LEE COUNTY, Fla. — Tucked away near the heart of Estero is Koreshan State Park, which has a story so unusual you have to hear it to believe it.
So, to learn more about this land, and the people who lived here and inspired the name, we took a tour with Florida Gulf Coast University Professor Lyn Millner.
Millner wrote a book, “The Charm of Immortality: An American Cult, a Florida Swamp, and a Renegade Prophet,” about the Koreshan Unity settlement.
It was started by a man named Cyrus Teed, whose first name translates as “Koresh” in Persian.
“He was an eclectic medical doctor and believed he was a messiah sent to redeem humanity,” Millner said.
Millner says that in the late 19th century; Teed had convinced a bunch of others of the same thing. And eventually, they all started living together in a Chicago mansion.

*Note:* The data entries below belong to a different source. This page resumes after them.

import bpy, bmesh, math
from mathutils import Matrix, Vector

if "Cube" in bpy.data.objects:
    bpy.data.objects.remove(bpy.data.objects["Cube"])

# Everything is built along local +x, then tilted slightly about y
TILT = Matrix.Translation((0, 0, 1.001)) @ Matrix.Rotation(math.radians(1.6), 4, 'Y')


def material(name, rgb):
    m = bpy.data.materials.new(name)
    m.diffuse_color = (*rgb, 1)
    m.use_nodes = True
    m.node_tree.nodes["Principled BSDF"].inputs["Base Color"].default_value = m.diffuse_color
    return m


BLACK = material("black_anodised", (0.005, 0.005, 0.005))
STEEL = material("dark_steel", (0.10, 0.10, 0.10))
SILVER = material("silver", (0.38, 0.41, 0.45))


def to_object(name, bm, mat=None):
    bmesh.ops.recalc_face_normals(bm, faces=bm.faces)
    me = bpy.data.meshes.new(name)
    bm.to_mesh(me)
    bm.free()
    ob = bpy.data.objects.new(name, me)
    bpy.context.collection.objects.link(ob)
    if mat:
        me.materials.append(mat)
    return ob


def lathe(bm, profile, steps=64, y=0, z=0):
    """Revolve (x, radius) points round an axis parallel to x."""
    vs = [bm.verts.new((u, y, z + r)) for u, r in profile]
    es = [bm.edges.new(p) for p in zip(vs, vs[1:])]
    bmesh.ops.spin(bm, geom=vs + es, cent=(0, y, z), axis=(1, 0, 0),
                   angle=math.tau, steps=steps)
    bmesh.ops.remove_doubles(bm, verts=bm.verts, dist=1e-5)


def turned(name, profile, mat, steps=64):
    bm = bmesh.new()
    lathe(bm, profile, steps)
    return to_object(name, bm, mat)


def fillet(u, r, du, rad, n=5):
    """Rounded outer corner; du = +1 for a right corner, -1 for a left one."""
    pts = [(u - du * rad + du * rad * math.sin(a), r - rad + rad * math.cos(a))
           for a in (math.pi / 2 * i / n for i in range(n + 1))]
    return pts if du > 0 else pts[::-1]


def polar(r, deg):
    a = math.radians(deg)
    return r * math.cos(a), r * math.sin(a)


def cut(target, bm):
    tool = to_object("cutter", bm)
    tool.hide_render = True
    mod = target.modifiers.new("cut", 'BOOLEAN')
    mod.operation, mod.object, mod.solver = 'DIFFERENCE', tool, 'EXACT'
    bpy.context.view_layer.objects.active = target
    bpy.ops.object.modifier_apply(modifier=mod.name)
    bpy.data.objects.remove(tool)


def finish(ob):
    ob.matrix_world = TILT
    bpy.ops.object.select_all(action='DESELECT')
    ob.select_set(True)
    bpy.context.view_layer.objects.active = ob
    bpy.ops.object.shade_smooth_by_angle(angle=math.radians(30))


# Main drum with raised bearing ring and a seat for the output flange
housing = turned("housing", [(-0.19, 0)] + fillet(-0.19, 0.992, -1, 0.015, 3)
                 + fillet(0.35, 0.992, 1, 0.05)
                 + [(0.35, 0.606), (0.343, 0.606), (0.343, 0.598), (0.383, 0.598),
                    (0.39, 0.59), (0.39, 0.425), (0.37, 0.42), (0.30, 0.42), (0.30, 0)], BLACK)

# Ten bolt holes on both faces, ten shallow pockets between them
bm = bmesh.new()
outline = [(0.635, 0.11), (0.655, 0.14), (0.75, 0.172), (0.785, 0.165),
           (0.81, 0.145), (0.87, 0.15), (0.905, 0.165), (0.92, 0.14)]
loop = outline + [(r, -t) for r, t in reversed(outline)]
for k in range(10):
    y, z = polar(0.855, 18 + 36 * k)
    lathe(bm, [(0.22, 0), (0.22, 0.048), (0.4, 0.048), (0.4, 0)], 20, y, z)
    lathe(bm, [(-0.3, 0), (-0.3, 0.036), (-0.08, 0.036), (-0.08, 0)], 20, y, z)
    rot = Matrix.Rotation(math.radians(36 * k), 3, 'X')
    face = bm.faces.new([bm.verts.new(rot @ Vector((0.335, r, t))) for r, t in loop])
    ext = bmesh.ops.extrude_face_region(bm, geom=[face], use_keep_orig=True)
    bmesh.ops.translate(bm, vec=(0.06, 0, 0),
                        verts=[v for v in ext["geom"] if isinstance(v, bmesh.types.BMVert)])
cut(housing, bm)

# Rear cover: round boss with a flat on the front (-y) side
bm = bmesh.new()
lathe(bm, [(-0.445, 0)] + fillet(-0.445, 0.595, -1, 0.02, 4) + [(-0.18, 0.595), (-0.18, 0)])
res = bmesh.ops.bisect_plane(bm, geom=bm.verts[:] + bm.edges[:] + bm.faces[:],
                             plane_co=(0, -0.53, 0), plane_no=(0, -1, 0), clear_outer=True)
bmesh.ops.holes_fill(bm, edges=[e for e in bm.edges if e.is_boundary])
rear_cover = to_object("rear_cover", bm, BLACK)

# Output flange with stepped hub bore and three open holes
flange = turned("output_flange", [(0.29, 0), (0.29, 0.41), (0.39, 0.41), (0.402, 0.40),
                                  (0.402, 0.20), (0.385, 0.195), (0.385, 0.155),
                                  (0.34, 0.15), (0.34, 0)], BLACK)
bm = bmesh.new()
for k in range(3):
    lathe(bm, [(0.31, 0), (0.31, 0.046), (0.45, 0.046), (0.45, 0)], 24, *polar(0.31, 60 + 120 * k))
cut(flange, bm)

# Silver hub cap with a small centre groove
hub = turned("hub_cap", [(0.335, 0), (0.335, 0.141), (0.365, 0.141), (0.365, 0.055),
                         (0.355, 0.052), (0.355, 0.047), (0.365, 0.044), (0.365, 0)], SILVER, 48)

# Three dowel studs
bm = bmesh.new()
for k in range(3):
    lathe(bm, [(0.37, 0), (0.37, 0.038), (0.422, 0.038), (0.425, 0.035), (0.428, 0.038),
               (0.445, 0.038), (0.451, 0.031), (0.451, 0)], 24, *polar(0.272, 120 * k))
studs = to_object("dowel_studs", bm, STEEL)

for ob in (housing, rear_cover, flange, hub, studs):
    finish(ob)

“And then he started having problems with creditors; you know, there were bills to pay. And he started having problems with husbands, who were mad at him because their wives had left them to join Cyrus Teed,” Millner said.
And those problems led Teed to southwest Florida.

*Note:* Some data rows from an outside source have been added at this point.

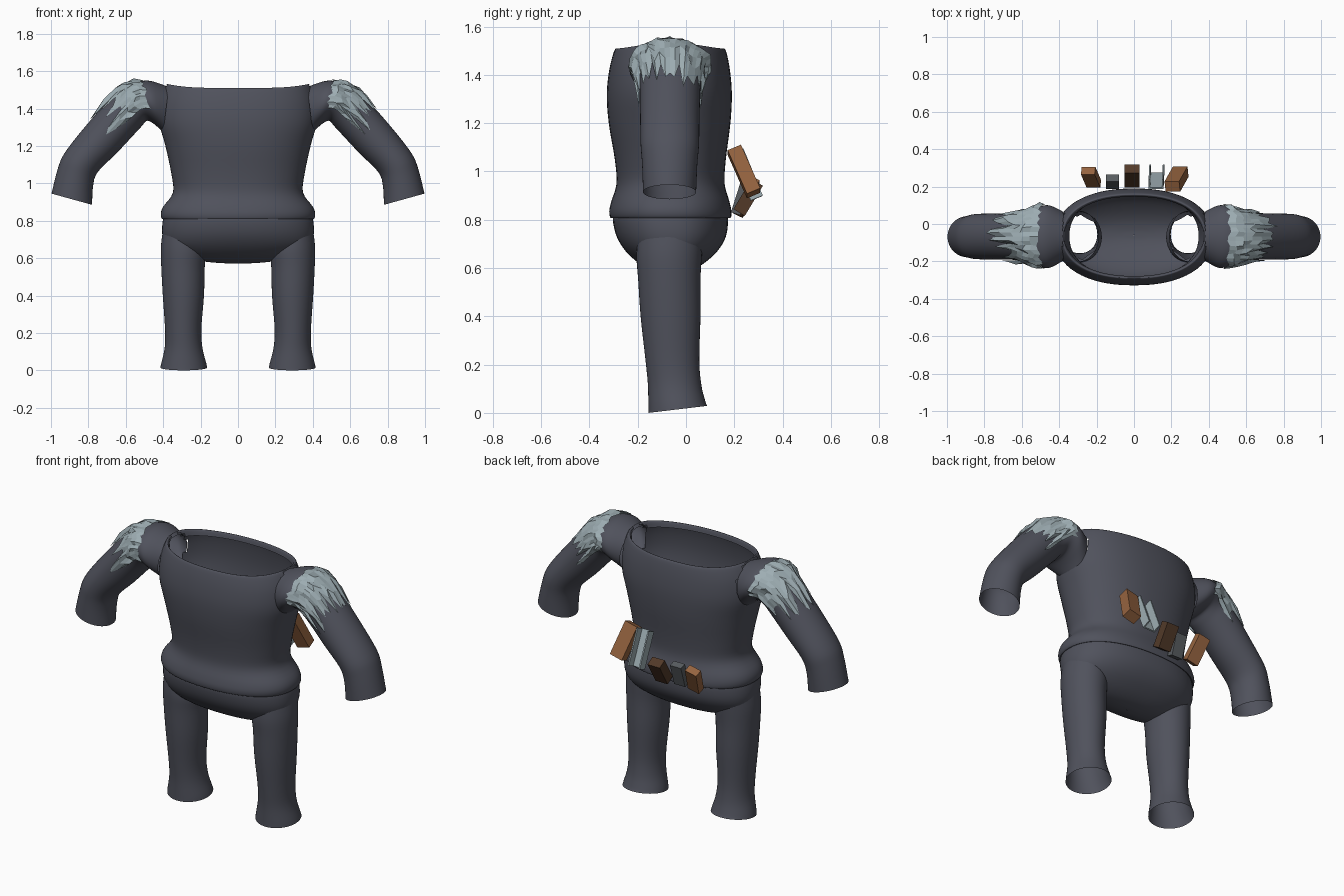
import bpy, bmesh, math, random
from mathutils import Vector, Matrix

if "Cube" in bpy.data.objects:
    bpy.data.objects.remove(bpy.data.objects["Cube"])

random.seed(4)


def material(name, rgb):
    m = bpy.data.materials.new(name)
    m.diffuse_color = (*rgb, 1)
    m.use_nodes = True
    m.node_tree.nodes["Principled BSDF"].inputs["Base Color"].default_value = m.diffuse_color
    return m


CLOTH = material("slate_cloth", (0.080, 0.084, 0.108))
PLATE = material("pale_steel", (0.34, 0.42, 0.45))
TAN = material("tan_leather", (0.30, 0.125, 0.05))
DARK = material("dark_leather", (0.085, 0.042, 0.022))
GREY = material("dark_steel", (0.10, 0.11, 0.12))


def finish(bm, name, mat, smooth=True):
    bmesh.ops.recalc_face_normals(bm, faces=bm.faces)
    me = bpy.data.meshes.new(name)
    bm.to_mesh(me)
    bm.free()
    me.materials.append(mat)
    ob = bpy.data.objects.new(name, me)
    bpy.context.collection.objects.link(ob)
    if smooth:
        bpy.context.view_layer.objects.active = ob
        ob.select_set(True)
        bpy.ops.object.shade_smooth_by_angle(angle=math.radians(50))
        ob.select_set(False)
    return ob


def sample(rings, u):
    """Smooth interpolation through a list of number tuples."""
    n = len(rings) - 1
    i = min(int(u), n - 1)
    f = u - i
    p = [rings[max(0, min(n, i + k))] for k in (-1, 0, 1, 2)]
    return [b + 0.5 * f * (c - a + f * (2*a - 5*b + 4*c - d + f * (3*(b - c) + d - a)))
            for a, b, c, d in zip(*p)]


def point(r, t, n=2.0):
    """Ring = (x1, z1, x2, z2, ymin, ymax): two opposite points and a depth range."""
    x1, z1, x2, z2, y1, y2 = r
    c, s = math.cos(t), math.sin(t)
    c = math.copysign(abs(c) ** (2 / n), c)
    s = math.copysign(abs(s) ** (2 / n), s)
    return Vector(((x1 + x2) / 2 + c * (x1 - x2) / 2, (y1 + y2) / 2 + s * (y2 - y1) / 2,
                   (z1 + z2) / 2 + c * (z1 - z2) / 2))


def grid(bm, rows, closed):
    vs = [[bm.verts.new(p) for p in row] for row in rows]
    for a, b in zip(vs, vs[1:]):
        for j in range(len(a) if closed else len(a) - 1):
            k = (j + 1) % len(a)
            bm.faces.new((a[j], a[k], b[k], b[j]))


def loft(rings, segs=48, steps=4, n=2.0):
    bm = bmesh.new()
    count = (len(rings) - 1) * steps
    grid(bm, [[point(sample(rings, i / steps), 2 * math.pi * j / segs, n) for j in range(segs)]
              for i in range(count + 1)], True)
    return bm


def cut(bm, test):
    doomed = [f for f in bm.faces if test(f.calc_center_median())]
    bmesh.ops.delete(bm, geom=doomed, context='FACES')


def level(z, a, y1, y2):
    return (a, z, -a, z, y1, y2)


# Torso: open tube with rolled hem and collar, and two arm holes
torso = loft([level(*r) for r in (
    (0.825, 0.385, -0.295, 0.165), (0.808, 0.405, -0.312, 0.185), (0.835, 0.413, -0.318, 0.188),
    (0.875, 0.400, -0.310, 0.180), (0.95, 0.348, -0.288, 0.160), (1.05, 0.356, -0.295, 0.165),
    (1.20, 0.388, -0.320, 0.184), (1.32, 0.42, -0.328, 0.190), (1.42, 0.418, -0.318, 0.182),
    (1.498, 0.39, -0.298, 0.166), (1.508, 0.375, -0.285, 0.153), (1.48, 0.365, -0.278, 0.146))],
    segs=64, n=2.25)
cut(torso, lambda c: abs(c.x) > 0.3 and ((c.y + 0.065) / 0.12) ** 2 + ((c.z - 1.4) / 0.11) ** 2 < 1)
for v in torso.verts:
    if v.co.z > 1.4:
        v.co.z += 0.02 * (abs(v.co.x) / 0.38) ** 4 * (v.co.z - 1.4) / 0.1
finish(torso, "torso", CLOTH)

# Pelvis: bowl under the hem, open where the legs join
pelvis = loft([level(*r) for r in (
    (0.85, 0.385, -0.295, 0.165), (0.80, 0.402, -0.303, 0.174), (0.73, 0.405, -0.287, 0.165),
    (0.67, 0.385, -0.25, 0.13), (0.62, 0.32, -0.195, 0.075), (0.588, 0.22, -0.135, 0.02),
    (0.574, 0.10, -0.09, -0.03), (0.572, 0.002, -0.061, -0.059))], segs=64, n=2.3)
cut(pelvis, lambda c: c.z < 0.74 and ((abs(c.x) - 0.293) / 0.105) ** 2 + ((c.y + 0.07) / 0.118) ** 2 < 1)
finish(pelvis, "pelvis", CLOTH)

LEG = [(0.40, 0.76, 0.19, 0.70, -0.20, 0.07), (0.412, 0.66, 0.172, 0.63, -0.205, 0.065),
       (0.410, 0.55, 0.178, 0.55, -0.198, 0.06), (0.402, 0.40, 0.182, 0.40, -0.188, 0.06),
       (0.390, 0.22, 0.196, 0.22, -0.168, 0.055), (0.392, 0.12, 0.190, 0.12, -0.158, 0.063),
       (0.410, 0.04, 0.170, 0.04, -0.156, 0.08), (0.415, 0.015, 0.165, 0.015, -0.156, 0.088)]
ARM = [(0.37, 1.515, 0.40, 1.27, -0.20, 0.07), (0.47, 1.548, 0.44, 1.31, -0.235, 0.10),
       (0.54, 1.54, 0.485, 1.335, -0.222, 0.09), (0.615, 1.51, 0.515, 1.305, -0.20, 0.065),
       (0.70, 1.435, 0.555, 1.262, -0.192, 0.06), (0.82, 1.30, 0.65, 1.16, -0.19, 0.056),
       (0.925, 1.165, 0.75, 1.06, -0.188, 0.054), (0.963, 1.08, 0.775, 0.985, -0.182, 0.047),
       (0.997, 0.945, 0.78, 0.885, -0.178, 0.042)]


def mirrored(bm, side):
    for v in bm.verts:
        v.co.x *= side
    return bm


for side, tag in ((1, "right"), (-1, "left")):
    # Leg with a cuff that lifts towards the back
    leg = loft(LEG)
    for v in leg.verts:
        if v.co.z < 0.1:
            v.co.z += (0.1 - v.co.z) * (v.co.y + 0.156) * 1.4 - 0.015 * (0.1 - v.co.z) / 0.085
    finish(mirrored(leg, side), tag + "_leg", CLOTH)
    finish(mirrored(loft(ARM), side), tag + "_arm", CLOTH)

    # Shoulder plate: faceted cap with a ragged lower edge
    cols, rows = 27, 6
    ends = [4.0 + random.choice((-0.35, 0.0, 0.35, 0.65)) + random.uniform(-0.1, 0.1) for _ in range(cols)]
    starts = [1.5 + random.uniform(-0.2, 0.25) for _ in range(cols)]
    pts = []
    for i in range(rows):
        f = i / (rows - 1)
        row = []
        for j in range(cols):
            t = math.radians(-108 + 216 * j / (cols - 1))
            r = sample(ARM, starts[j] + (ends[j] - starts[j]) * f)
            p = point(r, t)
            mid = Vector(((r[0] + r[2]) / 2, (r[4] + r[5]) / 2, (r[1] + r[3]) / 2))
            lump = 0.006 if i in (0, rows - 1) else random.uniform(0.006, 0.026)
            row.append(p + (p - mid).normalized() * lump)
        pts.append(row)
    cap = bmesh.new()
    grid(cap, pts, False)
    finish(mirrored(cap, side), tag + "_shoulder_plate", PLATE, smooth=False)


def slab(name, mat, top, bottom, width, depth, channel=False):
    """Box (or U channel) running between two points on the back."""
    top, bottom = Vector(top), Vector(bottom)
    up = (top - bottom).normalized()
    side = Vector((0, 1, 0)).cross(up).normalized()
    out = up.cross(side)
    frame = Matrix((side, out, up)).transposed().to_4x4()
    frame.translation = (top + bottom) / 2
    length = (top - bottom).length
    parts = [((0, 0, 0), (width, depth, length))]
    if channel:
        w = 0.008
        parts = [((0, -depth / 2, 0), (width, w, length))]
        parts += [((s * (width - w) / 2, 0, 0), (w, depth, length)) for s in (-1, 1)]
    bm = bmesh.new()
    for loc, size in parts:
        bmesh.ops.create_cube(bm, size=1, matrix=frame @ Matrix.Translation(loc) @ Matrix.Diagonal((*size, 1)))
    finish(bm, name, mat, smooth=False)


# Row of sheaths fanned across the lower back
slab("sheath_1", TAN, (-0.245, 0.285, 0.965), (-0.215, 0.215, 0.825), 0.075, 0.045)
slab("sheath_2", GREY, (-0.115, 0.245, 0.95), (-0.115, 0.205, 0.825), 0.072, 0.04)
slab("sheath_3", DARK, (-0.01, 0.295, 0.955), (-0.01, 0.22, 0.83), 0.08, 0.055)
slab("sheath_4", PLATE, (0.118, 0.215, 1.085), (0.122, 0.295, 0.89), 0.08, 0.05, channel=True)
slab("sheath_5", TAN, (0.205, 0.2, 1.09), (0.25, 0.28, 0.91), 0.08, 0.06)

“He finds out about some land in Florida and he goes down to look at it and that land didn’t work out. But what did work out was that there was an old German settler who had come to occupy this land in the 1880s and that settler had lost everything.” Millner said.

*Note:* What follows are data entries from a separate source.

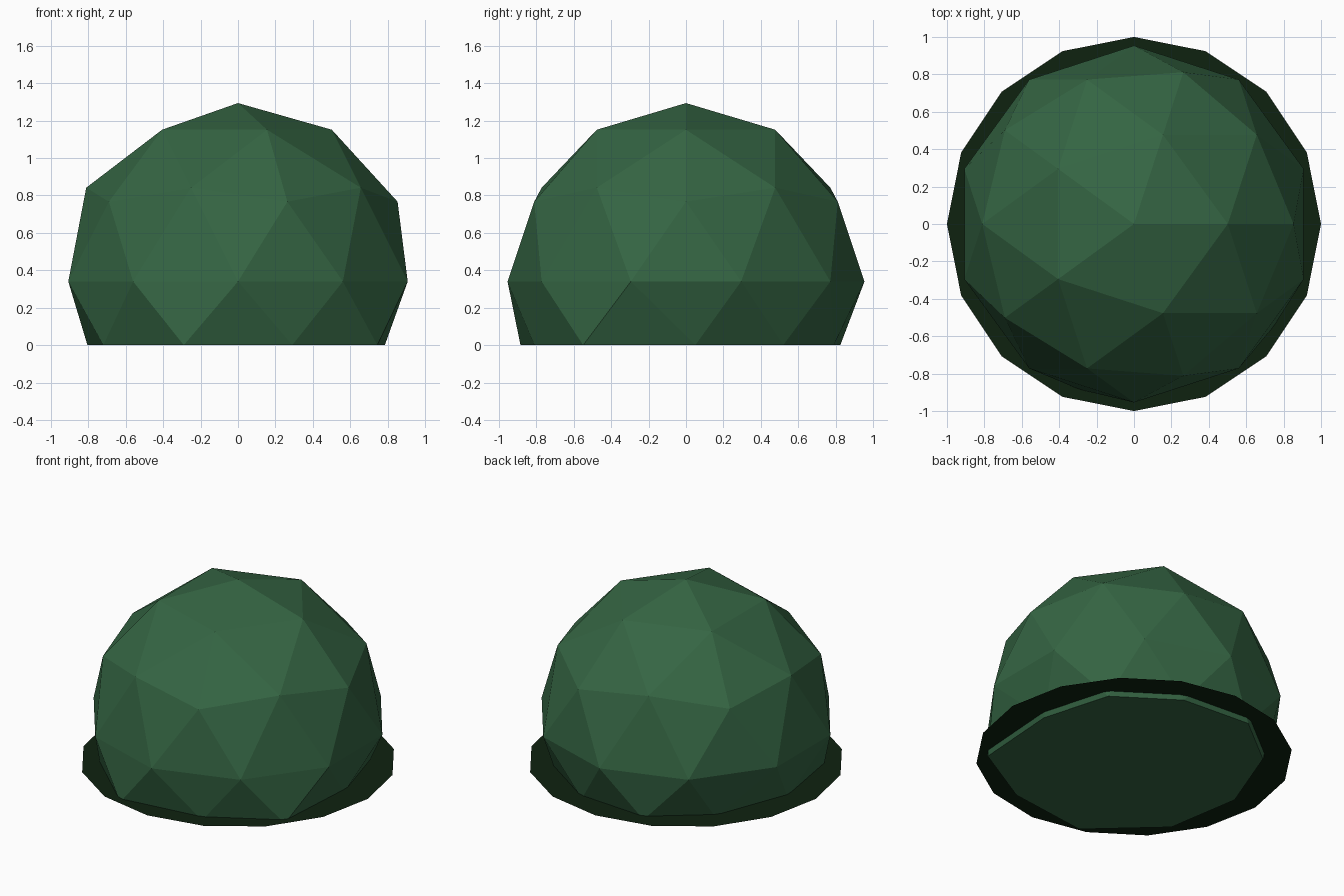
import bpy, bmesh, math

if "Cube" in bpy.data.objects:
    bpy.data.objects.remove(bpy.data.objects["Cube"])

R, CENTRE_Z = 0.954, 0.34


def material(name, rgb):
    m = bpy.data.materials.new(name)
    m.diffuse_color = (*rgb, 1.0)
    m.use_nodes = True
    m.node_tree.nodes["Principled BSDF"].inputs["Base Color"].default_value = m.diffuse_color
    return m


def add_object(name, bm, mat):
    mesh = bpy.data.meshes.new(name)
    bm.to_mesh(mesh)
    bm.free()
    mesh.materials.append(mat)
    ob = bpy.data.objects.new(name, mesh)
    bpy.context.collection.objects.link(ob)
    return ob


leaf_green = material("leaf_green", (0.035, 0.130, 0.056))
dark_green = material("dark_ground_green", (0.0045, 0.0160, 0.0053))

# Bush: low-poly icosphere, its underside flattened onto the ground
bm = bmesh.new()
bmesh.ops.create_icosphere(bm, subdivisions=2, radius=R)
bmesh.ops.delete(bm, geom=[v for v in bm.verts if v.co.z < -0.7 * R], context='VERTS')

# Slightly irregular foot ring, one point every 36 degrees starting at +x
foot = [(0.785, 0.05), (0.65, 0.52), (0.25, 0.79), (-0.25, 0.825), (-0.61, 0.54),
        (-0.805, 0.03), (-0.72, -0.49), (-0.29, -0.885), (0.29, -0.81), (0.745, -0.55)]
ring = [None] * 10
for v in bm.verts:
    if v.co.z < -0.2 * R:
        ring[round(math.degrees(math.atan2(v.co.y, v.co.x)) / 36) % 10] = v
for v in bm.verts:
    v.co.z += CENTRE_Z
for v, (x, y) in zip(ring, foot):
    v.co = (x, y, 0.0)
bm.faces.new(ring[::-1])  # flat underside
bmesh.ops.recalc_face_normals(bm, faces=bm.faces[:])
add_object("bush", bm, leaf_green)

# Flat dark disc around the foot
bm = bmesh.new()
n = 16
bm.faces.new([bm.verts.new((math.cos(2 * math.pi * i / n), math.sin(2 * math.pi * i / n), 0.03))
              for i in range(n)])
add_object("ground_disc", bm, dark_green)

According to Millner, it didn’t take long for Teed to convince that farmer, Gustav Damkohler, that he was the Messiah.
Soon after, Teed and his Chicago supporters moved in, took over, and began building.
One of the last major structures to be built was the Art Hall. The preserved building was used for religious services and musical gatherings. It also contains information and artifacts central to the Koreshan belief system, which Millner says gave followers solace at a time when the world was in turmoil.
“At the time, science and religion were at odds. And people were going crazy because their faith and their science didn’t match anymore. And here was this guy saying, ‘God doesn’t give us anything we can’t understand. I have Somehow, I have something called “Religion-Science” that unites religion and science. You don’t have to worry anymore, I have the answers,” he said, “So he did that, he had his religion-science and then he had this and this is a perfect symbol of how ‘God wouldn’t create anything we couldn’t understand’. The entire universe is contained within a hollow earth. We stand at the edges of it, looking up at the sun, moon, planets, the entire cosmos, and outside there is nothing”.
Research shows that the community also believed that they would achieve immortality through celibacy and live forever in utopia. Throughout Estero’s 200-acre property is evidence of the hard work believers put into that plan, which included building a house for Teed that doubled as a school and dental office.
There was also a “Planetary Court”, where seven women lived, appointed to leadership within the settlement.
At their height, the Koreshan had 250 members and were self-sufficient under Teed’s leadership until his death in 1908.
“They thought it was coming back to life,” Millner said.
And when Teed inevitably didn’t return, the numbers began to dwindle.
But Millner says a new book called “Waco” by author Jeff Guinn shows that Teed lived in an unexpected way.
“So these believers held on, they were declining, they were getting old, and in the 30s called ‘Koreshanity’ and laid out Cyrus Teed’s credentials and core beliefs. Somehow, in the 1980s, this book finds its way into the Waco McLennan County Public Library,” he said.
According to Guinn’s new book, David Koresh of the Branch Davidian religious sect was inspired by Teed without realizing he was plagiarizing.
Apparently, a lover provided him with the information without knowing the source.
“Koresh’s predecessor, a woman named Lois Roden, had been copying from Cyrus Teed for years, some of his philosophies and prophecies; that’s what made her the leader. And David Koresh, almost word for word, he is.” the lamb.’ It’s going to do all these wonderful things right from Cyrus teed in Estero, Florida,” Guinn said.
And according to this new information, David Koresh only learned of the Teed book and “Koreshanity” during the deadly 1993 Waco siege.
“When I started going through the tapes of the negotiators between the FBI and Koresh, the conversations they were having. I noticed a couple of pages, there were 60,000 pages, and two of them in particular, where the FBI mentioned that they had a book on another Koresh Guin said.
“And the FBI says, ‘Looks like you just took a page from this guy, Cyrus Teed. Some of this is straight from Teed’. It’s like, ‘send it’. And I think if they had, lives would have been saved,” Millner said.
Milner says it’s a connection and a legacy that should serve as a reminder to all of us: to step outside of ourselves and our own beliefs. And to listen to others, especially when we disagree.
“When we identify another group that doesn’t necessarily agree with what we believe, there needs to be more conversation. At this moment, what is happening is a total rejection, ”he said.